“We made it a point of emphasis that we had to get it profitable,” said Reid, nearly three years after his first attempts to tackle the issue. “That translated into the people who worked in the cafeterias knowing it was serious if they wanted to keep their jobs.”

When discussions first began on how to remedy the profitability issue in 2011, a food service worker in the district confidentially contacted a reporter and said “95 percent” of her colleagues were township residents, and took extra pride in the work they did for children who often lived in their own neighborhoods.

After some brainstorming, the district decided to expand its food offerings, bringing in a breakfast option for students who arrive early to school.

“You get reimbursed for students who can receive free and reduced breakfast” under a federal program, Reid said. “That added a lot of money, and we still had the same staff. So we had more volume.”

Lunch sales have gone down somewhat because some students choose to eat just breakfast at school, Reid said, but between the two meal servings revenue has steadily risen.

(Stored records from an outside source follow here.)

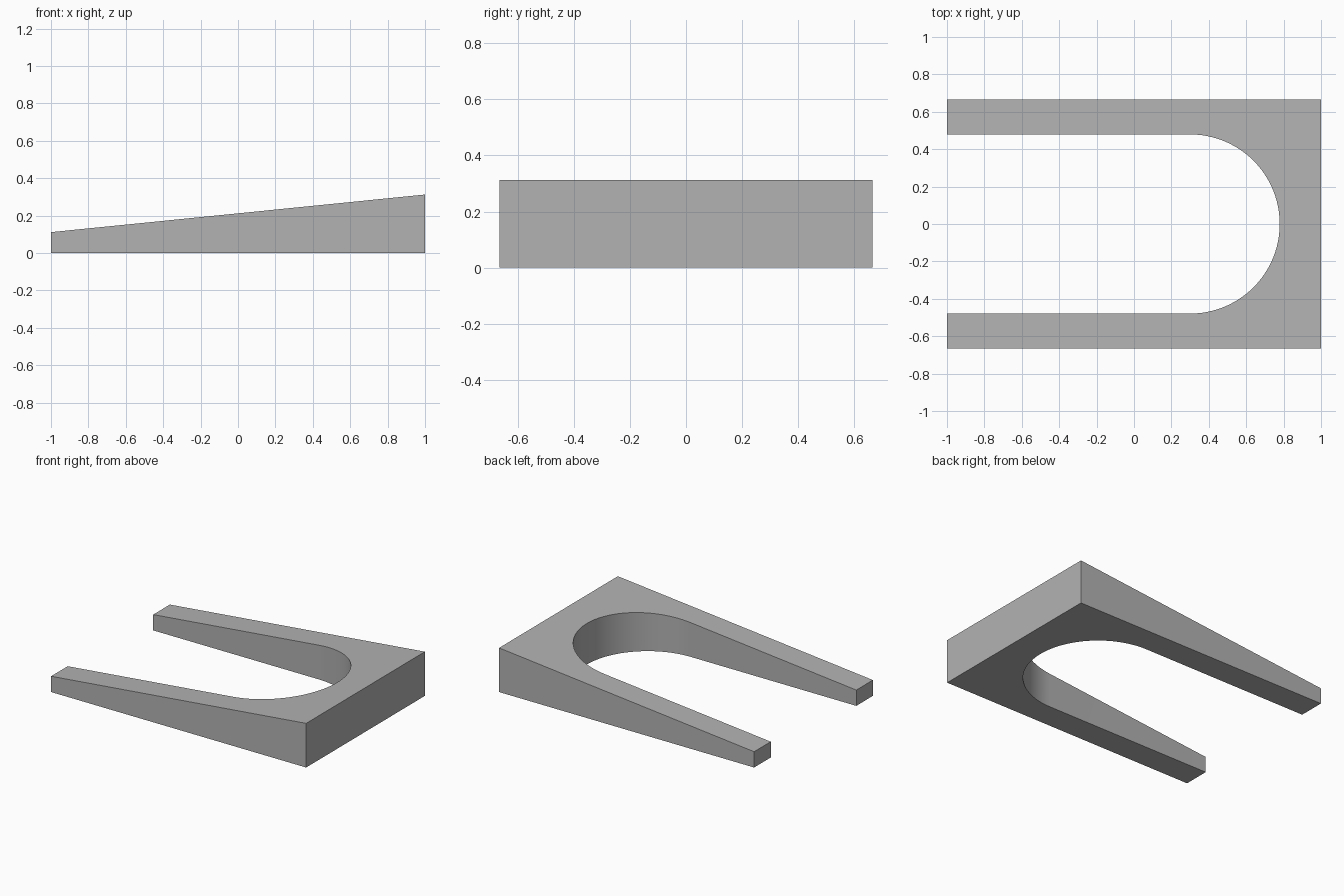
import bpy, bmesh, math

if "Cube" in bpy.data.objects:
    bpy.data.objects.remove(bpy.data.objects["Cube"])

HALF_WIDTH = 0.665
SLOT_R, SLOT_X = 0.479, 0.30
LOW, HIGH = 0.112, 0.313
SEGMENTS = 48


def top_height(x):
    return LOW + (HIGH - LOW) * (x + 1) / 2


# U-shaped plan outline, counter-clockwise, with a round-ended slot
outline = [(-1, -HALF_WIDTH), (1, -HALF_WIDTH), (1, HALF_WIDTH), (-1, HALF_WIDTH), (-1, SLOT_R)]
for i in range(SEGMENTS + 1):
    a = math.pi / 2 - math.pi * i / SEGMENTS
    outline.append((SLOT_X + SLOT_R * math.cos(a), SLOT_R * math.sin(a)))
outline.append((-1, -SLOT_R))

# Flat underside, sloped top and upright walls
bm = bmesh.new()
bottom = [bm.verts.new((x, y, 0)) for x, y in outline]
top = [bm.verts.new((x, y, top_height(x))) for x, y in outline]
caps = [bm.faces.new(top), bm.faces.new(bottom[::-1])]
n = len(outline)
for i in range(n):
    j = (i + 1) % n
    bm.faces.new((bottom[i], bottom[j], top[j], top[i]))
bmesh.ops.triangulate(bm, faces=caps)
bmesh.ops.recalc_face_normals(bm, faces=bm.faces)

mesh = bpy.data.meshes.new("slotted_wedge")
bm.to_mesh(mesh)
bm.free()
wedge = bpy.data.objects.new("slotted_wedge", mesh)
bpy.context.collection.objects.link(wedge)

# Plain grey
grey = bpy.data.materials.new("grey")
grey.diffuse_color = (0.45, 0.45, 0.45, 1)
grey.use_nodes = True
grey.node_tree.nodes["Principled BSDF"].inputs["Base Color"].default_value = grey.diffuse_color
mesh.materials.append(grey)

# Smooth slot end, crisp edges elsewhere
bpy.context.view_layer.objects.active = wedge
wedge.select_set(True)
bpy.ops.object.shade_smooth_by_angle(angle=math.radians(30))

This year, the district hired a new food service manager who is continuing work on the program, which in 2013 generated approximately $45,000 in revenue.

“It’s fantastic,” said Reid. “We hope it will be sustaining, but it’s like anything else, you have to keep on top it and you can’t let up.”